** Information **
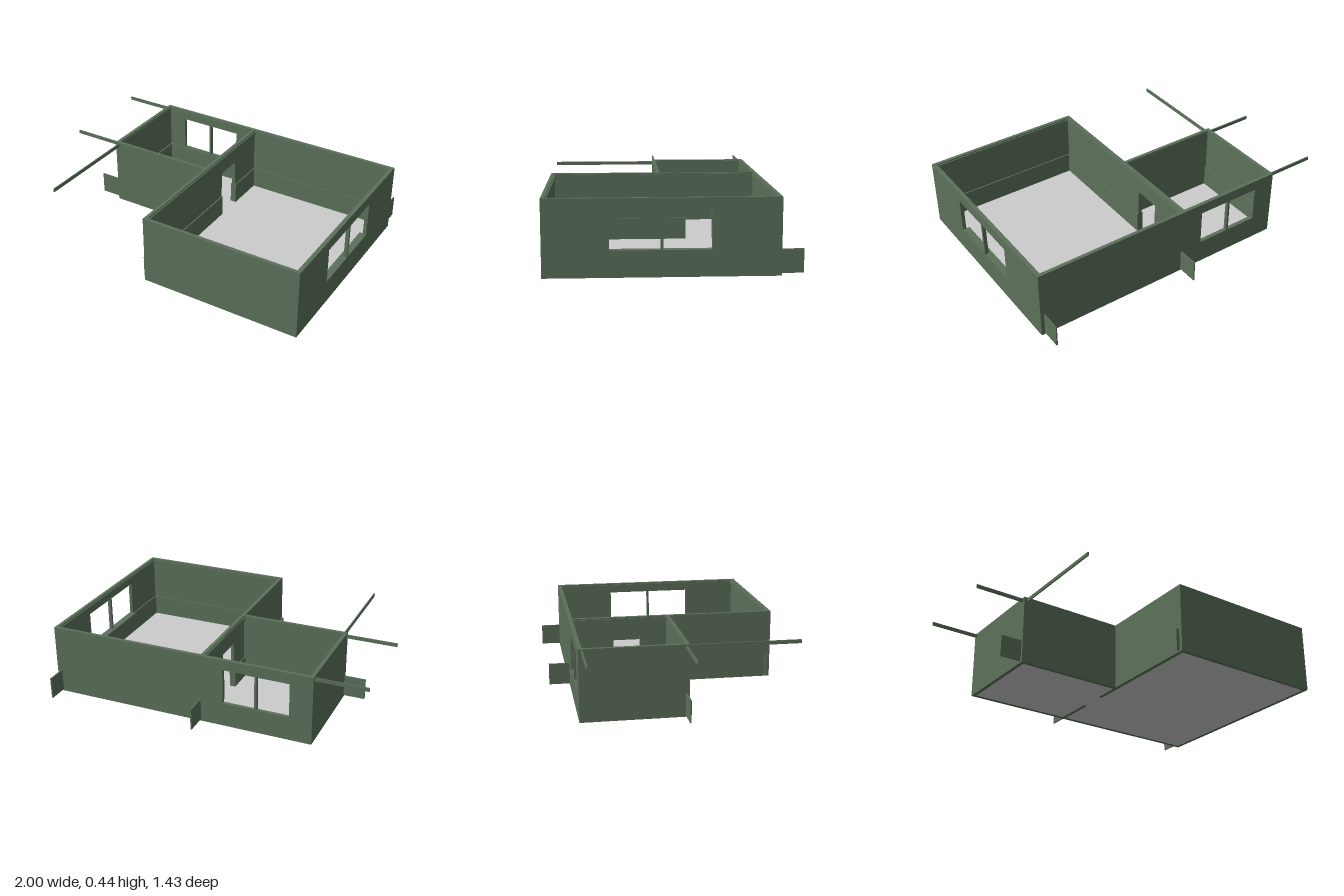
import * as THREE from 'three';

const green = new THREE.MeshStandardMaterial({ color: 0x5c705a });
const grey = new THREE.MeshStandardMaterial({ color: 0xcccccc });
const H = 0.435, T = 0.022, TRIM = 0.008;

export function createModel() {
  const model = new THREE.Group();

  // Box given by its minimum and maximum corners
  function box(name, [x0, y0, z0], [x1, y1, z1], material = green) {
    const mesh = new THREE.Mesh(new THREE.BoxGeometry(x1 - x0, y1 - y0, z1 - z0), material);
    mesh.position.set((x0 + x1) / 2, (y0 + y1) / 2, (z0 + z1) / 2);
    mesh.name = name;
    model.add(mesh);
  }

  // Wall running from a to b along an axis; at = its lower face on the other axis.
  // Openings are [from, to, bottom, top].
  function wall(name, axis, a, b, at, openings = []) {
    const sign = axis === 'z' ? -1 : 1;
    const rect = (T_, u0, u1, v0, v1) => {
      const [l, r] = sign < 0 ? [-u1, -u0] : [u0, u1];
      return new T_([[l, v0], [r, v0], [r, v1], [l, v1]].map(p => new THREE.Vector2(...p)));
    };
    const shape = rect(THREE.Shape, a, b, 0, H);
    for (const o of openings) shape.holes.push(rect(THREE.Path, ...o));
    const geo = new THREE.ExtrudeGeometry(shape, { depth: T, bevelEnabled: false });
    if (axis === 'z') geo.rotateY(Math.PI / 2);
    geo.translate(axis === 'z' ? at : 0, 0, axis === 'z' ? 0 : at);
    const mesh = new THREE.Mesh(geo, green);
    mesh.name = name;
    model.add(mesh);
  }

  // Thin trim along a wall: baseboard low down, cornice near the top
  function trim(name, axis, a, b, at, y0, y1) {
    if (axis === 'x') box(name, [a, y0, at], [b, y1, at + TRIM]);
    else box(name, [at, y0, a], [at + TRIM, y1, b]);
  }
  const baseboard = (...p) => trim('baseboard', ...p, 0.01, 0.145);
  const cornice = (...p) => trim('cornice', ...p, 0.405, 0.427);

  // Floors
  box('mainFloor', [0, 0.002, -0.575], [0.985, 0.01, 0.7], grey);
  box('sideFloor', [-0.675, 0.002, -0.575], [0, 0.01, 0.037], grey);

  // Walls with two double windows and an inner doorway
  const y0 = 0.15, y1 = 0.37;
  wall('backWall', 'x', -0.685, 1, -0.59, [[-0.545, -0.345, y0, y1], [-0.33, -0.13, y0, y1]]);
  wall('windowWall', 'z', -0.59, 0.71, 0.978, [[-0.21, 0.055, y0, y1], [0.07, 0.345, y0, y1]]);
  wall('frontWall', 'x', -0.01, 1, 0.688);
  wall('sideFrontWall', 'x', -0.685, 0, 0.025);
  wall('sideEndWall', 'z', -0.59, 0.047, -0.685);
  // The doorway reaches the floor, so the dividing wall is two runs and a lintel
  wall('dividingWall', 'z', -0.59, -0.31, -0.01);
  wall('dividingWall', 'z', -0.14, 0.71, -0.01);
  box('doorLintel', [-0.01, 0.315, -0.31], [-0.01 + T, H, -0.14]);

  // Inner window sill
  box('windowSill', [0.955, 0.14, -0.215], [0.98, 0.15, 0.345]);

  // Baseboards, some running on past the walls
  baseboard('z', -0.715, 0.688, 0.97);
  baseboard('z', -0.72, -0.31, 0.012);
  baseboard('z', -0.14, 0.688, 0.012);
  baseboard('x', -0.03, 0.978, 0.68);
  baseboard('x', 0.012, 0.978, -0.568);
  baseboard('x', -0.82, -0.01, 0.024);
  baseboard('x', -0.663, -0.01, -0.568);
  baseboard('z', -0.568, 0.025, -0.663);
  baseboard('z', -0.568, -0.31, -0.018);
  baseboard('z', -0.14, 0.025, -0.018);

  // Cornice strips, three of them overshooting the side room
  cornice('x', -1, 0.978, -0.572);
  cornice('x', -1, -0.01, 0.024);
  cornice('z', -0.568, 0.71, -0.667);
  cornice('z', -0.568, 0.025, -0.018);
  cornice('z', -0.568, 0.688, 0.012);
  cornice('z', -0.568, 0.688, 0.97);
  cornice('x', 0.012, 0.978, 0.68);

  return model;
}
...
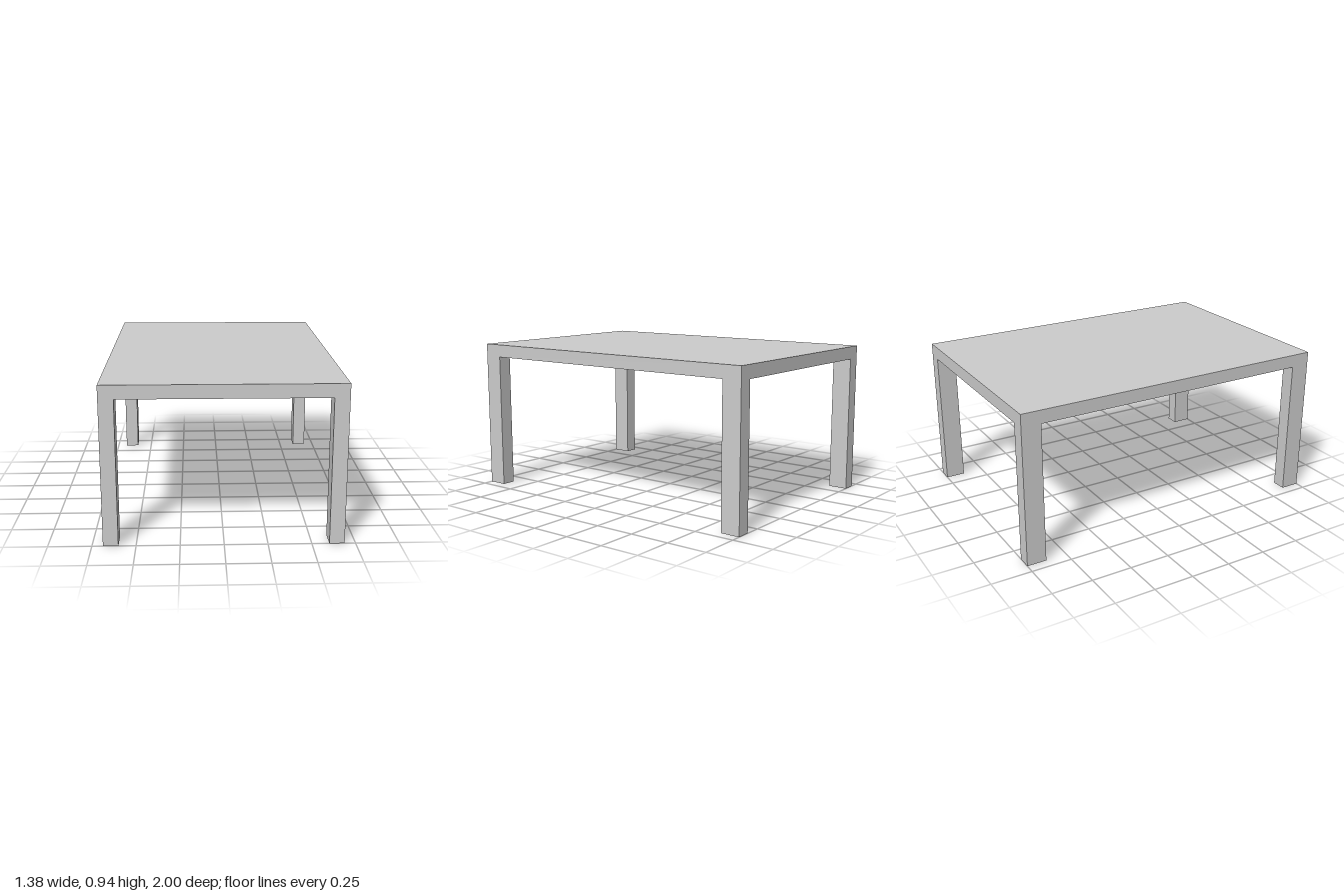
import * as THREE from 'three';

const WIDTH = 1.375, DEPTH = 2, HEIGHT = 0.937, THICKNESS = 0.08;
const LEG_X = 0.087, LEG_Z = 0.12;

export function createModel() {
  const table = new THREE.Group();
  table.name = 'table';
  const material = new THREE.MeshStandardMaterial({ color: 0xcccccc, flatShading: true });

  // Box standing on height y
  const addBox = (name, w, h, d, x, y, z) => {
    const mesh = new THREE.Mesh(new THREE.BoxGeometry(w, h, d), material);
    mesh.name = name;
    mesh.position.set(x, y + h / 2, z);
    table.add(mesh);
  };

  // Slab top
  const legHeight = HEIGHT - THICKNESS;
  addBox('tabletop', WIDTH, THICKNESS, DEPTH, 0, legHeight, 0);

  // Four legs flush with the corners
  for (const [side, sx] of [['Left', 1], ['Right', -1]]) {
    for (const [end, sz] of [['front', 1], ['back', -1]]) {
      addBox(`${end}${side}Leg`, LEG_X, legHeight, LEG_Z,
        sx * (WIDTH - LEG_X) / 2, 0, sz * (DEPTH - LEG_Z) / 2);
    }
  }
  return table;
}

** What to produce **
Please copy the lines in the records above between the one holding "table.add(mesh);" and the one holding "for (const [side, sx]", inclusive, exactly and with no other line.

** Answer box **
    table.add(mesh);
  };

  // Slab top
  const legHeight = HEIGHT - THICKNESS;
  addBox('tabletop', WIDTH, THICKNESS, DEPTH, 0, legHeight, 0);

  // Four legs flush with the corners
  for (const [side, sx] of [['Left', 1], ['Right', -1]]) {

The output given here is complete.